Your answer should be every line of the records that contains the word "True", copied as it stands.

· · ·

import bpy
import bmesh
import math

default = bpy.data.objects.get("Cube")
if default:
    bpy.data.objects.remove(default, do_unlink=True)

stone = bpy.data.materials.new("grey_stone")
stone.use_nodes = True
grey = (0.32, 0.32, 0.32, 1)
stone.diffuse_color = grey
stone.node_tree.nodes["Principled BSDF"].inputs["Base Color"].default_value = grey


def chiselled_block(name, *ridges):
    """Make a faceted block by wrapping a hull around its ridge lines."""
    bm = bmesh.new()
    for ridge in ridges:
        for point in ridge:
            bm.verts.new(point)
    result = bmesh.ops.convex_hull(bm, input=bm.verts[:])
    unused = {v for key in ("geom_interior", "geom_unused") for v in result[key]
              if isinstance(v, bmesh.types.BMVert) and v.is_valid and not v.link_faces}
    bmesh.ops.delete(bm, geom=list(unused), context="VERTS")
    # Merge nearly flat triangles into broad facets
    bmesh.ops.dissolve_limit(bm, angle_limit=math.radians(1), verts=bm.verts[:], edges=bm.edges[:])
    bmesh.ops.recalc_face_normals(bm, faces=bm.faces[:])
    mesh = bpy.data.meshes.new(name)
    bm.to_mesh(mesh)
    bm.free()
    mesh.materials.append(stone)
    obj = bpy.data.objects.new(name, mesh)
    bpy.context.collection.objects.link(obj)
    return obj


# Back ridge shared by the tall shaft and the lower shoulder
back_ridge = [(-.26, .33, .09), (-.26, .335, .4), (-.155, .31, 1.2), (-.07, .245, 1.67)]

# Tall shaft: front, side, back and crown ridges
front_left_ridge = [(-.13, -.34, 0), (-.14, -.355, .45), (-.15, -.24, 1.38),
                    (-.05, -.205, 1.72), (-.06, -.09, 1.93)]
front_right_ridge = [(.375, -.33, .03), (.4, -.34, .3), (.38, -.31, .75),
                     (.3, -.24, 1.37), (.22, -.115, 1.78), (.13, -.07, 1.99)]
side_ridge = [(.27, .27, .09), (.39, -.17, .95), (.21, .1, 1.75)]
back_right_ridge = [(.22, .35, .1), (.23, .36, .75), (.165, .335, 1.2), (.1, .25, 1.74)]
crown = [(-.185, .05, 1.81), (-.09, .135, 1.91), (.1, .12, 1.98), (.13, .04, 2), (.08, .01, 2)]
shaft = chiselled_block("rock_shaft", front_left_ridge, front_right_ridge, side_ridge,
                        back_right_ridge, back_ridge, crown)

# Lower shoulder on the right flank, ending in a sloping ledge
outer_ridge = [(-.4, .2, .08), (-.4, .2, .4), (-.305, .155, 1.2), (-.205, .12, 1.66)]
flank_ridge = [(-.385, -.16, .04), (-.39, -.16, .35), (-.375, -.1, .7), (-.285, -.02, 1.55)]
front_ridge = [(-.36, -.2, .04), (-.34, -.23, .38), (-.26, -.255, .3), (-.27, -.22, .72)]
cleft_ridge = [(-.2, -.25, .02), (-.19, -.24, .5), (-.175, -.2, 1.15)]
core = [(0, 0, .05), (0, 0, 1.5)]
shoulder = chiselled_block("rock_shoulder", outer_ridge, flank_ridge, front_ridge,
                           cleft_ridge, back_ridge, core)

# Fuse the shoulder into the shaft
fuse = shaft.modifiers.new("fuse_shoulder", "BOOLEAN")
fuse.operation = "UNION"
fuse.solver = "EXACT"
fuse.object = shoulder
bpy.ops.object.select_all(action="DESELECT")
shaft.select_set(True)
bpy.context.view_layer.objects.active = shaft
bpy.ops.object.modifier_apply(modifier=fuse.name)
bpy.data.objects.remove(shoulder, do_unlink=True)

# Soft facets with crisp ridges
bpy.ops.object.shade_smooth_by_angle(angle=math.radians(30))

· · ·

◆ COMPLETED EXERCISE
    bpy.data.objects.remove(default, do_unlink=True)
stone.use_nodes = True
shaft.select_set(True)
bpy.data.objects.remove(shoulder, do_unlink=True)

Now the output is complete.